| What you are asked to do |
In the output, include exactly the lines from the beginning of the records up to and including the one that contains "(-0.247, 0.50), (-0.127, 0.568), (0.227, 0.436)]", and leave out the pictures.
=== The data ===
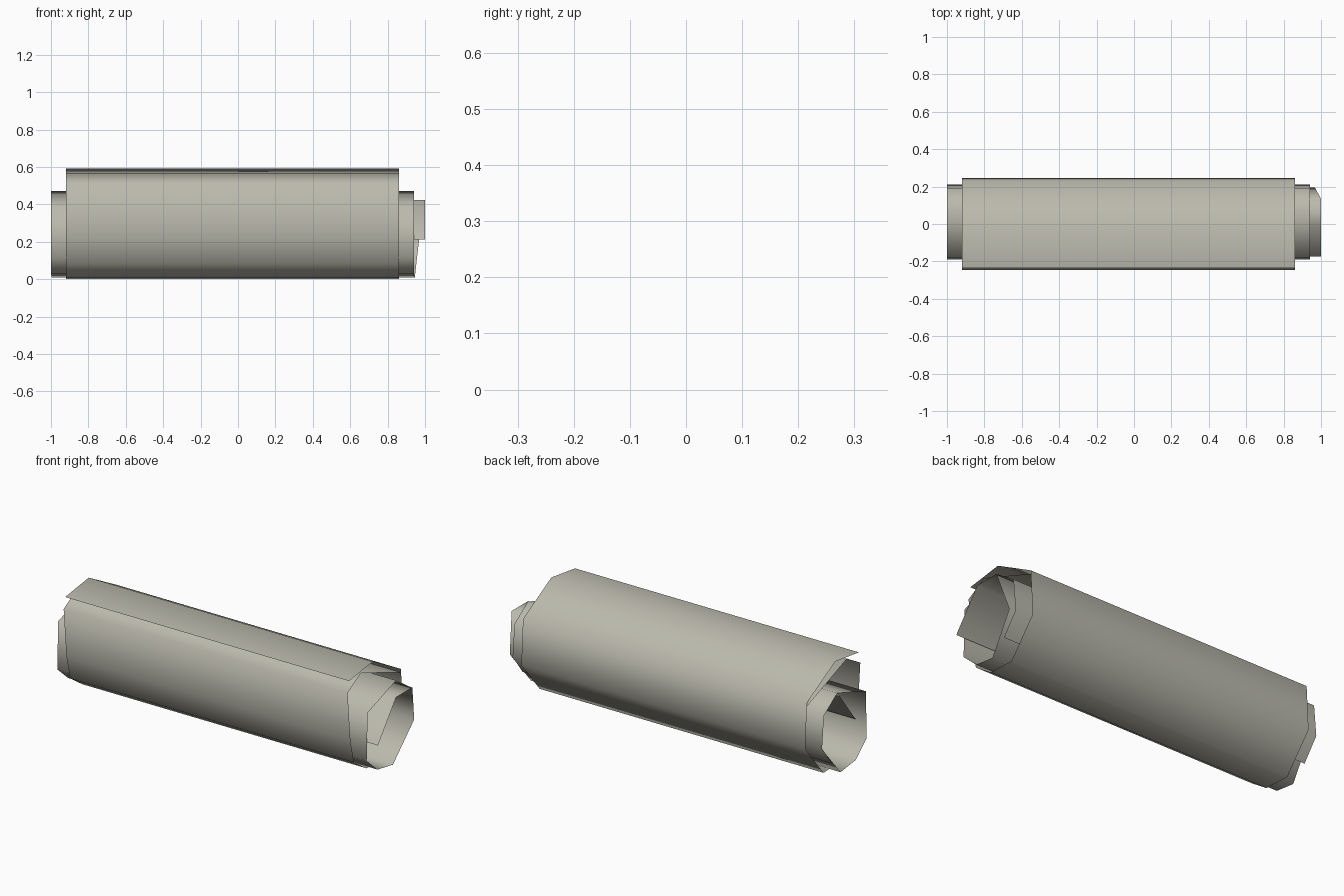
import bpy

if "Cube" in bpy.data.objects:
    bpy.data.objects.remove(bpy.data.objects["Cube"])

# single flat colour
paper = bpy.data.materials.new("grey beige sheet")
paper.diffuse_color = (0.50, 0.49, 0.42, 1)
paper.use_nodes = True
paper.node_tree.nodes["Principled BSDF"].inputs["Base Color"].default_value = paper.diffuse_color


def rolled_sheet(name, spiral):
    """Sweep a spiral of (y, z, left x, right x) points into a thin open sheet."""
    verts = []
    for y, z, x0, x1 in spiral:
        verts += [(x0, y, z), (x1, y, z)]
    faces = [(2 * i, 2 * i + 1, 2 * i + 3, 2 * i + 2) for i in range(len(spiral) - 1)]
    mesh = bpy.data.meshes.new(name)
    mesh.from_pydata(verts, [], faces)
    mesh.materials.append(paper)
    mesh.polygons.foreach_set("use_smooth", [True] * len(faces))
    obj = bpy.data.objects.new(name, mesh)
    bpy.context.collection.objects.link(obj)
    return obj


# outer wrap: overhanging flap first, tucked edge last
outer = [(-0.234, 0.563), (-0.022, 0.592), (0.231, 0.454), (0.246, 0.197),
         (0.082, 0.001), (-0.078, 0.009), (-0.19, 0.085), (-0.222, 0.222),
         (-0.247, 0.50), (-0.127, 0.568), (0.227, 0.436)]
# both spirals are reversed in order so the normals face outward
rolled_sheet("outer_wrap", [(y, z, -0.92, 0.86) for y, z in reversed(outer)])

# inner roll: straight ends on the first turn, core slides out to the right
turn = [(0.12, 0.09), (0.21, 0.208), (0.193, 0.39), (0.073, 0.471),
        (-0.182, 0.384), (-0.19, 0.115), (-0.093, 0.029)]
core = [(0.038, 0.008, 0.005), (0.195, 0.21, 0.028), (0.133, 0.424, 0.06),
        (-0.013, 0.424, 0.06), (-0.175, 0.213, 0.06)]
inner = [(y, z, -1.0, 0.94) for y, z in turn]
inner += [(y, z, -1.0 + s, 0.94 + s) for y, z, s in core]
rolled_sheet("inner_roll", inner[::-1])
===
| Answer |
import bpy

if "Cube" in bpy.data.objects:
    bpy.data.objects.remove(bpy.data.objects["Cube"])

# single flat colour
paper = bpy.data.materials.new("grey beige sheet")
paper.diffuse_color = (0.50, 0.49, 0.42, 1)
paper.use_nodes = True
paper.node_tree.nodes["Principled BSDF"].inputs["Base Color"].default_value = paper.diffuse_color


def rolled_sheet(name, spiral):
    """Sweep a spiral of (y, z, left x, right x) points into a thin open sheet."""
    verts = []
    for y, z, x0, x1 in spiral:
        verts += [(x0, y, z), (x1, y, z)]
    faces = [(2 * i, 2 * i + 1, 2 * i + 3, 2 * i + 2) for i in range(len(spiral) - 1)]
    mesh = bpy.data.meshes.new(name)
    mesh.from_pydata(verts, [], faces)
    mesh.materials.append(paper)
    mesh.polygons.foreach_set("use_smooth", [True] * len(faces))
    obj = bpy.data.objects.new(name, mesh)
    bpy.context.collection.objects.link(obj)
    return obj


# outer wrap: overhanging flap first, tucked edge last
outer = [(-0.234, 0.563), (-0.022, 0.592), (0.231, 0.454), (0.246, 0.197),
         (0.082, 0.001), (-0.078, 0.009), (-0.19, 0.085), (-0.222, 0.222),
         (-0.247, 0.50), (-0.127, 0.568), (0.227, 0.436)]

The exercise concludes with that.